> **Assignment**
For the entries below, print exactly the lines between the line holding "# skin between sections" and the line holding "mesh.materials.append(skin)", inclusive, and nothing else.

> **Records for this task**
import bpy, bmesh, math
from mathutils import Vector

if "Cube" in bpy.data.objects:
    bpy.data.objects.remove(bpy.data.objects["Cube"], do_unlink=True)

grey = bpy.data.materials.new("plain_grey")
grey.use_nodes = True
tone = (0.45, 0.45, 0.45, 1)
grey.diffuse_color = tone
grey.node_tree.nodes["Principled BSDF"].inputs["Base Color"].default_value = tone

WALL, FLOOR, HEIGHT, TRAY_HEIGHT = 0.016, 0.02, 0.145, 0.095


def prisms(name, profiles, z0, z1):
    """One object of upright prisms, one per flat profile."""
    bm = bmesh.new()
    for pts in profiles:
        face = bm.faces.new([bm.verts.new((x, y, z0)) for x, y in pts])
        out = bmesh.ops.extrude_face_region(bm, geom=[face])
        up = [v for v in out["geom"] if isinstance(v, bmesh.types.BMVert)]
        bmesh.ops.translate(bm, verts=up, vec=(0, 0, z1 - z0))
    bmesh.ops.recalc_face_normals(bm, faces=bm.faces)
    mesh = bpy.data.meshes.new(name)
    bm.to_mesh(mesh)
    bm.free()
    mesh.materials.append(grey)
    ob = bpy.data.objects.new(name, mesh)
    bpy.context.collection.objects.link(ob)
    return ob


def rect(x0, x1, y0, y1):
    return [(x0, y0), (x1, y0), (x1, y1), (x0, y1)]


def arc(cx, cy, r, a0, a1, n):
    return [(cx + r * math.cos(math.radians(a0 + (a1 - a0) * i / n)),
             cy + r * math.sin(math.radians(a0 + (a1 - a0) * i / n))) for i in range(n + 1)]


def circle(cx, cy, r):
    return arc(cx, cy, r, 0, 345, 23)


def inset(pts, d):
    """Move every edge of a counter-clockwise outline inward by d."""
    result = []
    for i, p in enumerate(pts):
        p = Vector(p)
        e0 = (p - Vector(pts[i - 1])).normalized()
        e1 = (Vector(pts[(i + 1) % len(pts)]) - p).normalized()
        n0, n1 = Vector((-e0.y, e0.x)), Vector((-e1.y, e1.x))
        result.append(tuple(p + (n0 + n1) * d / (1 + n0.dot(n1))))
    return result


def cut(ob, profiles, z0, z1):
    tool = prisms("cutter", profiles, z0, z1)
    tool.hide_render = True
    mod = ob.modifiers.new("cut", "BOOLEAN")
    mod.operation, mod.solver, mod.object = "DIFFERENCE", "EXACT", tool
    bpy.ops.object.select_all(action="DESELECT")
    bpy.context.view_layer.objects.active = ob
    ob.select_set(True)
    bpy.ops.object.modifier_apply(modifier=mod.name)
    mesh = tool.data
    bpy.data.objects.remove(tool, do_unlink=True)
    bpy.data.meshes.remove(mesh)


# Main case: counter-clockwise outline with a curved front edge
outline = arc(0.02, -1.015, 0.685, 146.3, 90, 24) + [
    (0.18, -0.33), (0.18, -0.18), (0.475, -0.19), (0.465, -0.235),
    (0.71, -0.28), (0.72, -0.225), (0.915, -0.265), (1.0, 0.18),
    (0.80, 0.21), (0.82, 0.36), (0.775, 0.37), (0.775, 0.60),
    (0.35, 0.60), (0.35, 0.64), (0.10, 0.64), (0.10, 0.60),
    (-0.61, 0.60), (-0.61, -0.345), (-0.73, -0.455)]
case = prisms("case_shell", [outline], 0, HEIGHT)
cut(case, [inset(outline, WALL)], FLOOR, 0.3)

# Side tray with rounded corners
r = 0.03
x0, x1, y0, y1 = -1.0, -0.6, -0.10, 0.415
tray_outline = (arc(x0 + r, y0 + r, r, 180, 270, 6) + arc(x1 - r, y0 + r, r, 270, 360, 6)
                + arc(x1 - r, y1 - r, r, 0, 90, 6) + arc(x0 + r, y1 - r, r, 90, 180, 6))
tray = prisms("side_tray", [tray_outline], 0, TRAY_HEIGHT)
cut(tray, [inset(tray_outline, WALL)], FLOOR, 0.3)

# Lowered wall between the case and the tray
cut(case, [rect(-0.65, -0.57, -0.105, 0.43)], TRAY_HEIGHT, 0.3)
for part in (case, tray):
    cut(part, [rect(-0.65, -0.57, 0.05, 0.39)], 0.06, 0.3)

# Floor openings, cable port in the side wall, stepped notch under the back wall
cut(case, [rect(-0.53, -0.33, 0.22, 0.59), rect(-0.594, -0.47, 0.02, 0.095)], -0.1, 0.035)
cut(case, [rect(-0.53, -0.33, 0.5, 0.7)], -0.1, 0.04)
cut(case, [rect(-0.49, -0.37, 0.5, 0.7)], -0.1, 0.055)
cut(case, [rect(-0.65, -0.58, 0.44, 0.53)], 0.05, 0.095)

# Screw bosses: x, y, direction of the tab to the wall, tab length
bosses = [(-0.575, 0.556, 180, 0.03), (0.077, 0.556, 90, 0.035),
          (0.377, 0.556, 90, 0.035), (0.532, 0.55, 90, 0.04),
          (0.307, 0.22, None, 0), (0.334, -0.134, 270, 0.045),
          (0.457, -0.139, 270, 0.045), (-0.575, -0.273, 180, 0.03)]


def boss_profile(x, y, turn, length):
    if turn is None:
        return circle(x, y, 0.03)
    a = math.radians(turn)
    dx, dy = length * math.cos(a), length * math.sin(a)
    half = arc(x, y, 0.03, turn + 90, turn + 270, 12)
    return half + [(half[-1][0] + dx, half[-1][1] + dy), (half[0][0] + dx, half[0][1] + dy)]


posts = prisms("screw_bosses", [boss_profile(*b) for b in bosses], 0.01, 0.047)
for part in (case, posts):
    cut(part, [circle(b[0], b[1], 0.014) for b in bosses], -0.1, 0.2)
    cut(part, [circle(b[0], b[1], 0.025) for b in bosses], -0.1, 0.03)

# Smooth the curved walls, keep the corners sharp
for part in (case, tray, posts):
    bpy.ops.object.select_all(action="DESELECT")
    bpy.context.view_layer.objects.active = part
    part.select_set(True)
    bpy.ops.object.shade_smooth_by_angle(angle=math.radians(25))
---
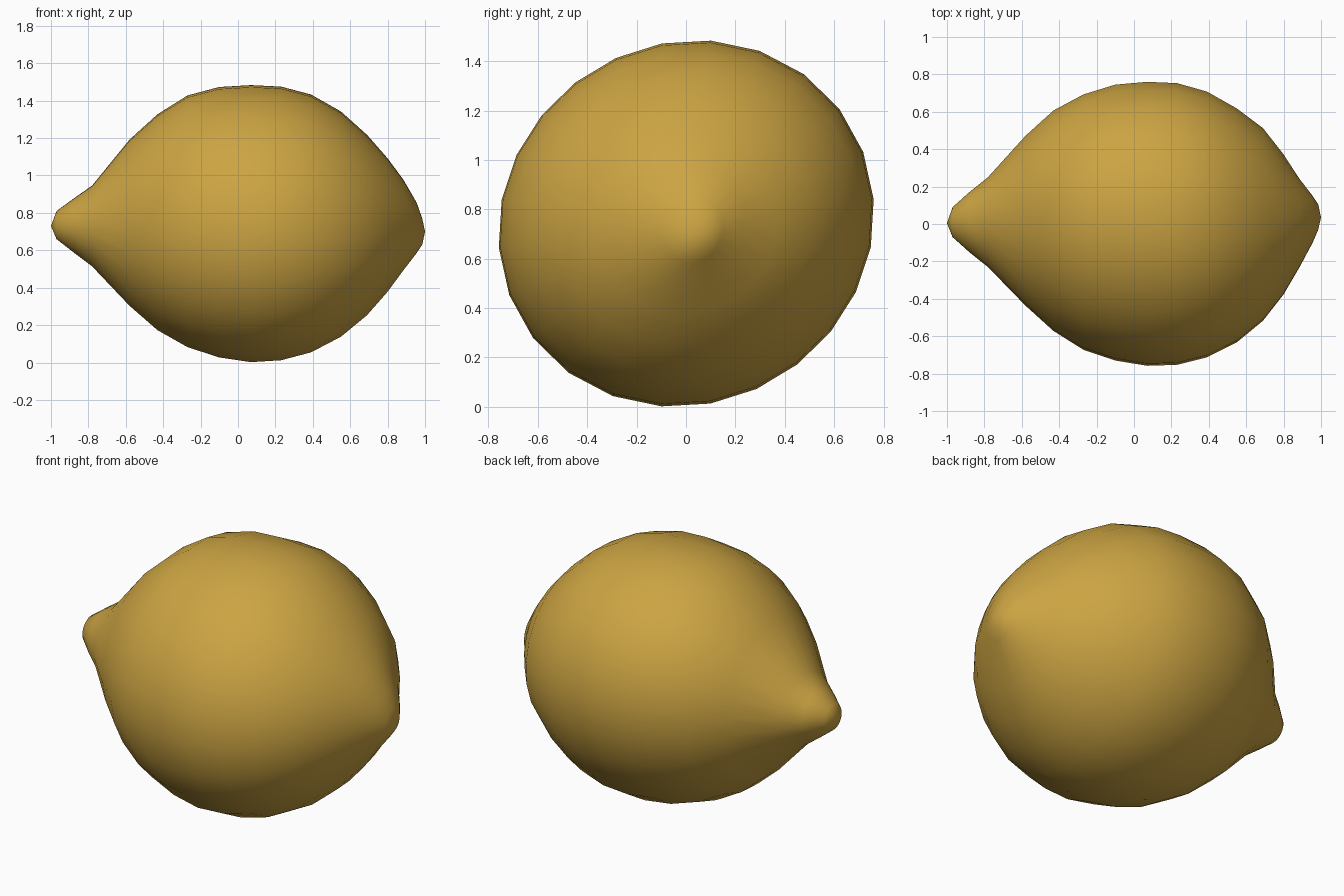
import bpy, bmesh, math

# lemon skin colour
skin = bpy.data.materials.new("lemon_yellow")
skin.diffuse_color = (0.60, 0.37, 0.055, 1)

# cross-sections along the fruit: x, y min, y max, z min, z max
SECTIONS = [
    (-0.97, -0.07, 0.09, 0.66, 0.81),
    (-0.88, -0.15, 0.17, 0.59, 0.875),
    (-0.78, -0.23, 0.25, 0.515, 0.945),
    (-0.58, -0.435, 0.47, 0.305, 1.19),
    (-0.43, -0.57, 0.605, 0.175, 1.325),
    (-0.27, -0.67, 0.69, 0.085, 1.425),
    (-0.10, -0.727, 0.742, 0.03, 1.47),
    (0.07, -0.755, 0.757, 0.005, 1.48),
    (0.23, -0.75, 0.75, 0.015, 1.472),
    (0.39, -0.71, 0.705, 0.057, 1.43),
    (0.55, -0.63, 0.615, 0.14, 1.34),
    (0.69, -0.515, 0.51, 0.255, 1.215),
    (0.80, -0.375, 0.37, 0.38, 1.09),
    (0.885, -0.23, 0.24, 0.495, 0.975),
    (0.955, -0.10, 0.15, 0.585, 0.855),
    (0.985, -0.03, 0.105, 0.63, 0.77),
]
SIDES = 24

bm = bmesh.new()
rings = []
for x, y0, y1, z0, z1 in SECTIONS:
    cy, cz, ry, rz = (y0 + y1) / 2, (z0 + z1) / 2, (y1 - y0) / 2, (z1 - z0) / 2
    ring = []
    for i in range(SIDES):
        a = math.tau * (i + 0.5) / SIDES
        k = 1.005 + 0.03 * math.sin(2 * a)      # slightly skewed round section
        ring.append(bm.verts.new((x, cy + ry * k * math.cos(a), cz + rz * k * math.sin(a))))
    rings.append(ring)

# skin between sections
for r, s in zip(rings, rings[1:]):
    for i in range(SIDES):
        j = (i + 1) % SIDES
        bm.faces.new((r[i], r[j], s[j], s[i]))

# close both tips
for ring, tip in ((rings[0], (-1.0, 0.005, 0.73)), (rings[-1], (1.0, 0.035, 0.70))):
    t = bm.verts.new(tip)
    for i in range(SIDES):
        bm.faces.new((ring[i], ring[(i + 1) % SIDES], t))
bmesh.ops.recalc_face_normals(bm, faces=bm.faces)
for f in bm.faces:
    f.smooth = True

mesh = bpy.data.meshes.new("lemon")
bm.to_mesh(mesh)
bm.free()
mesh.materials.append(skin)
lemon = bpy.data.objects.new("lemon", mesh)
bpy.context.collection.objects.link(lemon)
* * *
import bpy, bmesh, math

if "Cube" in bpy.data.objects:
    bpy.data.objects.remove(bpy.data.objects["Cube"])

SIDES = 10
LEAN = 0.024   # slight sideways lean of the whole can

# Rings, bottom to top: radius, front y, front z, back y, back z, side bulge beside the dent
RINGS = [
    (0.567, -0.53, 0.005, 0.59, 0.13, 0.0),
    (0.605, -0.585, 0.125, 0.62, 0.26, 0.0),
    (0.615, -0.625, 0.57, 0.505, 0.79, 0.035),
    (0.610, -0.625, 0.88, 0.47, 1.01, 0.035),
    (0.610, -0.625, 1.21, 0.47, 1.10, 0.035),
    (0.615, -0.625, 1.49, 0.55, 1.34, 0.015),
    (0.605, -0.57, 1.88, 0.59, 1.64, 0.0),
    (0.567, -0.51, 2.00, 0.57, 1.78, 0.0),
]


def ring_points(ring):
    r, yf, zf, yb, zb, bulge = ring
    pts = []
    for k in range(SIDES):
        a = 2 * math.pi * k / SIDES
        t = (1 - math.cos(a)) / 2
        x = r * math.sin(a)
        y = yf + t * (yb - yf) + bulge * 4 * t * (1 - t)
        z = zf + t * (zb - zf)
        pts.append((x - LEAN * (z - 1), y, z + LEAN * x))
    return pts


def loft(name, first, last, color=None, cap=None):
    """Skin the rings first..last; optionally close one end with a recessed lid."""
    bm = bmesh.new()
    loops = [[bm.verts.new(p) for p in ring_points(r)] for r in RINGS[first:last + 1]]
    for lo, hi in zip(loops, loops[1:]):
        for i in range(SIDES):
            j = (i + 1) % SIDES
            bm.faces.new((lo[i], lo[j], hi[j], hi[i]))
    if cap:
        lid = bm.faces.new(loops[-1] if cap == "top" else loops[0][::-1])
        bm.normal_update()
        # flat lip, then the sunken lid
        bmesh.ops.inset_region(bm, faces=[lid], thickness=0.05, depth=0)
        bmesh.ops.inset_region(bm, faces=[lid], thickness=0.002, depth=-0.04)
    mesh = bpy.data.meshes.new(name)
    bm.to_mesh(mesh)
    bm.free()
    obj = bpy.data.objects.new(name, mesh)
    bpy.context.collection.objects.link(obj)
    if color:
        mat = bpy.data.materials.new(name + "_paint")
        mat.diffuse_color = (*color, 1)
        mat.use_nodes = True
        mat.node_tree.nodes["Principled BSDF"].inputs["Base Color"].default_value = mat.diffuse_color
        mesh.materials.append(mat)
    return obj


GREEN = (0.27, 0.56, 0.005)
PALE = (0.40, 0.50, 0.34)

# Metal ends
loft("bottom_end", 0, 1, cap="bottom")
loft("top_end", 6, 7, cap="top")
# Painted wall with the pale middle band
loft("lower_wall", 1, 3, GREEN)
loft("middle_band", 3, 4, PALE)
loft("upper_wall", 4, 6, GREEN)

> **Exercise answer**
# skin between sections
for r, s in zip(rings, rings[1:]):
    for i in range(SIDES):
        j = (i + 1) % SIDES
        bm.faces.new((r[i], r[j], s[j], s[i]))

# close both tips
for ring, tip in ((rings[0], (-1.0, 0.005, 0.73)), (rings[-1], (1.0, 0.035, 0.70))):
    t = bm.verts.new(tip)
    for i in range(SIDES):
        bm.faces.new((ring[i], ring[(i + 1) % SIDES], t))
bmesh.ops.recalc_face_normals(bm, faces=bm.faces)
for f in bm.faces:
    f.smooth = True

mesh = bpy.data.meshes.new("lemon")
bm.to_mesh(mesh)
bm.free()
mesh.materials.append(skin)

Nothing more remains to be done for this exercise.